That mark also established a divisional record that stood for one year until Tori Neubauer went 33:25.80 the following year at the NCAA Division I Outdoor Track & Field Championships, when top NCAA DII and NCAA DIII athletes were still invited to compete. While Thometz now sits No. 6 on the all-time chart, she still owns the fastest mark run in NCAA DIII-only competition (Each of the five marks in front of her were turned in during large, mixed-division races).
Leading up to her historic performance at the NCAA DIII Outdoor Championships, Thometz turned in another stellar effort at the MIAC Outdoor Championships. Thometz won the 10,000 meters in 34:22.58, which also remains the meet record to this day.
Even though this is a Track & Field Athlete Hall of Fame, Thometz also starred on the cross country course. Back in the fall of 1981, Thometz won the individual title at the AIAW Cross Country Championships and led St. Thomas (Minn.) to the team title over Holy Cross. Thometz sandwiched that victory between two runner-up finishes in 1980 and 1982.
Janet Williams placed second at the 1986 NCAA Division III Indoor Track & Field Championships in Saint Paul, Minnesota – as a team, not just as an individual in one race.
Williams scored 36 points, by herself, to lead Springfield College to its best team finish in program history, regardless of division (The Pride primarily competed in NCAA Division II during Williams’ career. Williams won the 1985 NCAA DII 400H crown and earned several All-America honors in the 100H and heptathlon, among other events).
Then a senior – allowed to compete at the NCAA DIII meet, because the NCAA DII meet was cancelled – Williams finished no worse than third in each of the five events in which she competed at the NCAA DIII Indoor Championships. Williams won the 55H in an NCAA DIII-record 7.99 (also a meet record), placed runner-up in the 55, third in the high jump, third in the long jump and third in the triple jump.

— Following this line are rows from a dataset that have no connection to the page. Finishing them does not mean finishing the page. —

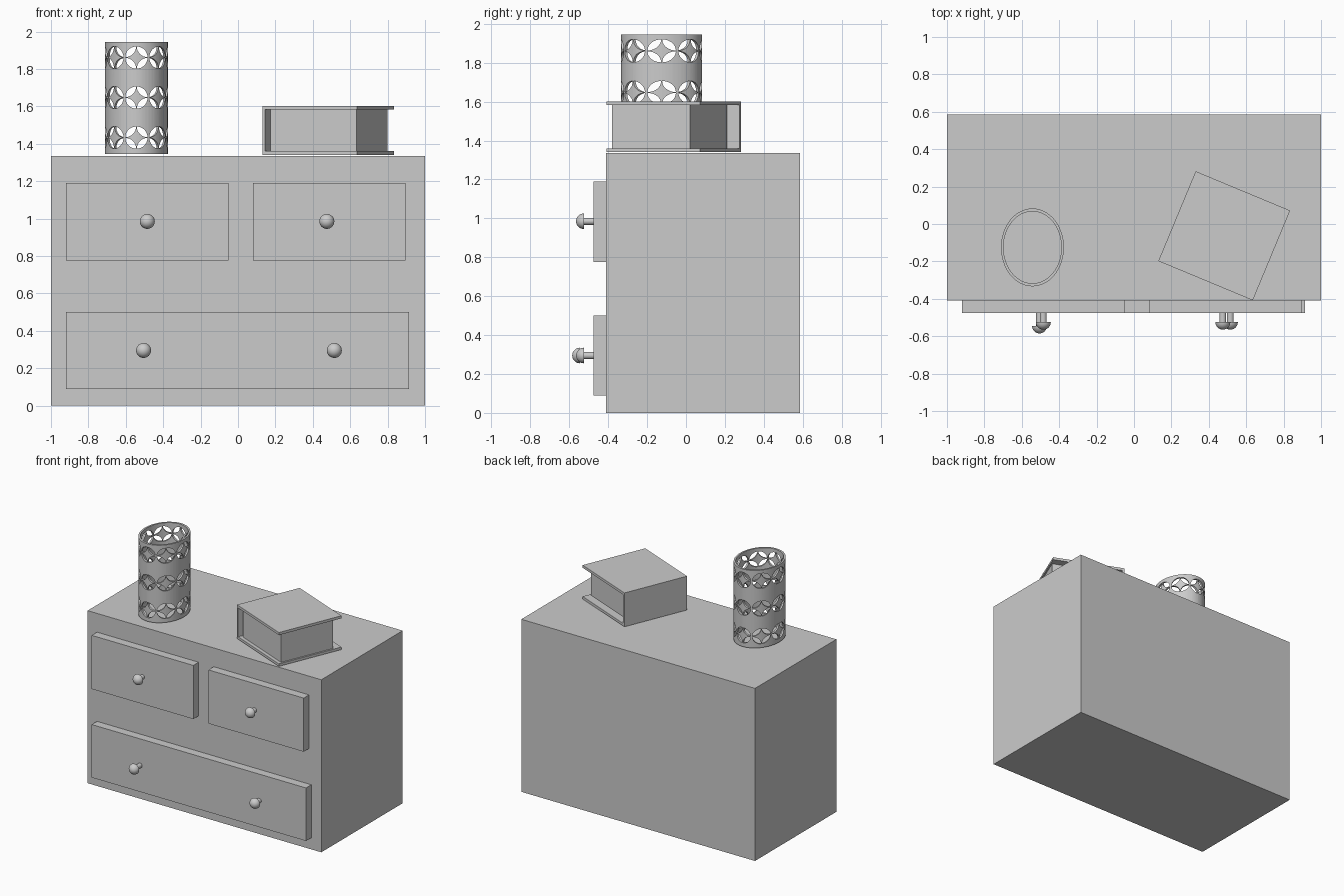
import bpy, bmesh
from math import sin, cos, pi, radians
from mathutils import Matrix, Vector

if "Cube" in bpy.data.objects:
    bpy.data.objects.remove(bpy.data.objects["Cube"])


def finish(name, bm, smooth=False):
    bmesh.ops.recalc_face_normals(bm, faces=bm.faces[:])
    mesh = bpy.data.meshes.new(name)
    bm.to_mesh(mesh)
    bm.free()
    ob = bpy.data.objects.new(name, mesh)
    bpy.context.collection.objects.link(ob)
    if smooth:
        shade(ob)
    return ob


def shade(ob):
    bpy.ops.object.select_all(action='DESELECT')
    ob.select_set(True)
    bpy.context.view_layer.objects.active = ob
    bpy.ops.object.shade_smooth_by_angle(angle=radians(35))


def box(name, lo, hi, matrix=Matrix()):
    bm = bmesh.new()
    bmesh.ops.create_cube(bm, size=1)
    lo, hi = Vector(lo), Vector(hi)
    bmesh.ops.scale(bm, vec=hi - lo, verts=bm.verts[:])
    bmesh.ops.translate(bm, vec=(lo + hi) / 2, verts=bm.verts[:])
    bm.transform(matrix)
    return finish(name, bm)


def lathe(profile, steps, matrix, closed=False):
    """Spin an (r, height) profile around z, then move it into place."""
    bm = bmesh.new()
    vs = [bm.verts.new((r, 0, h)) for r, h in profile]
    es = [bm.edges.new(p) for p in zip(vs, vs[1:])]
    if closed:
        es.append(bm.edges.new((vs[-1], vs[0])))
    bmesh.ops.spin(bm, geom=vs + es, cent=(0, 0, 0), axis=(0, 0, 1),
                   angle=2 * pi, steps=steps)
    bmesh.ops.remove_doubles(bm, verts=bm.verts[:], dist=1e-5)
    bm.transform(matrix)
    return bm


# Chest body and drawer fronts
box("chest_body", (-1, -0.41, 0), (1, 0.585, 1.335))
for name, x0, x1, z0, z1 in [("drawer_upper_left", -0.92, -0.05, 0.775, 1.19),
                             ("drawer_upper_right", 0.08, 0.895, 0.775, 1.19),
                             ("drawer_lower", -0.92, 0.915, 0.09, 0.50)]:
    box(name, (x0, -0.475, z0), (x1, -0.41, z1))

# Domed knobs on short stems; the lower left one is pulled out a little
for name, x, z, stem in [("knob_upper_left", -0.485, 0.985, 0.05),
                         ("knob_upper_right", 0.475, 0.985, 0.05),
                         ("knob_lower_left", -0.505, 0.295, 0.07),
                         ("knob_lower_right", 0.515, 0.295, 0.05)]:
    dome = [(0.04 * cos(i * pi / 16), stem + 0.04 * sin(i * pi / 16)) for i in range(9)]
    place = Matrix.Translation((x, -0.475, z)) @ Matrix.Rotation(pi / 2, 4, 'X')
    finish(name, lathe([(0.018, -0.005), (0.018, stem)] + dome, 32, place), True)

# Oval pierced holder
R, WALL, Z0, Z1 = 0.168, 0.013, 1.345, 1.945
oval = Matrix.Translation((-0.543, -0.125, 0)) @ Matrix.Diagonal((1, 1.24, 1, 1))
ring = [(R, Z0), (R, Z1), (R - WALL, Z1), (R - WALL, Z0)]
holder = finish("pierced_holder", lathe(ring, 64, oval, closed=True))

# Petal-shaped cutters: four lenses form each round motif
r, n = 0.061, 8
arc = [i * pi / 2 / n for i in range(n + 1)]
lens = [Vector((r * cos(a), r * sin(a))) for a in arc]
lens += [Vector((r - r * sin(a), r - r * cos(a))) for a in reversed(arc[1:-1])]
mid = Vector((r / 2, r / 2))
lens = [mid + (p - mid) * 0.93 for p in lens]
bm = bmesh.new()
for row in (1.433, 1.647, 1.861):
    for col in range(8):
        spin = oval @ Matrix.Rotation(col * pi / 4, 4, 'Z')
        for k in range(4):
            pts = [Matrix.Rotation(k * pi / 2, 2) @ p for p in lens]
            a, b = [[bm.verts.new(spin @ Vector((d, p.x, row + p.y))) for p in pts]
                    for d in (0.11, 0.2)]
            bm.faces.new(a)
            bm.faces.new(b)
            for i in range(len(pts)):
                bm.faces.new((a[i - 1], a[i], b[i], b[i - 1]))
cutter = finish("petal_cutter", bm)
cutter.hide_render = True
mod = holder.modifiers.new("petals", 'BOOLEAN')
mod.operation, mod.solver, mod.object = 'DIFFERENCE', 'EXACT', cutter
bpy.context.view_layer.objects.active = holder
bpy.ops.object.modifier_apply(modifier=mod.name)
bpy.data.objects.remove(cutter)
shade(holder)

# Book lying at an angle: two covers, spine and inset page block
turn = Matrix.Translation((0.13, -0.198, 1.34)) @ Matrix.Rotation(radians(-22.6), 4, 'Z')
box("book_bottom_cover", (0, 0, 0), (0.547, 0.52, 0.02), turn)
box("book_top_cover", (0, 0, 0.242), (0.547, 0.52, 0.262), turn)
box("book_spine", (0, 0, 0.02), (0.015, 0.52, 0.242), turn)
box("book_pages", (0.037, 0.026, 0.02), (0.535, 0.459, 0.242), turn)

Her name would be atop both the NCAA DIII and meet record books until 2001, when Rhondale Jones of Lincoln (Pa.) went 7.85 to win her last of three consecutive event crowns. Jones was inducted into the NCAA Division III Track & Field Athlete Hall of Fame back in 2012.
Upon his induction into the University of Albany Athletic Hall of Fame in 2010, it was written that “[Jeoffrey] York is the most celebrated men’s track & field athlete in University history.”
Well, now York can be considered one of the most celebrated men’s hurdlers in NCAA Division III history with his induction into the NCAA Division III Track & Field Athlete Hall of Fame.
York left a legacy with his barrier-clearing prowess.
After a dynamic debut as a freshman in 1991 when he won the 110H crown at the NCAA DIII Outdoor Championships in Berea, Ohio, York turned it up a notch the following year. York swept the sprint-hurdling titles in 1992, but it’s what he did at the IC4A/ECAC Outdoor Championships that still resonates to this day. He won the 110H in a wind-aided 13.56 (+2.7), which remains the fastest all-conditions mark in the event in NCAA DIII history.
York completed the indoor-outdoor double once again in 1995 to join Maynard Hurd of Frostburg State as the only male athletes in NCAA DIII history to do so twice. That was not the only history York made that year, though, as his 7.31 in the 55H would remain the meet-record emeritus (55H would be discontinued in 2011) and his 13.85 outdoor winner was the all-conditions meet best until 2014.
All told, York ended his career with five NCAA titles. At the time, he and Hurd were the only hurdlers with that many crowns to their credit in NCAA DIII history.
York is currently the head track & field coach at Hudson Valley Community College.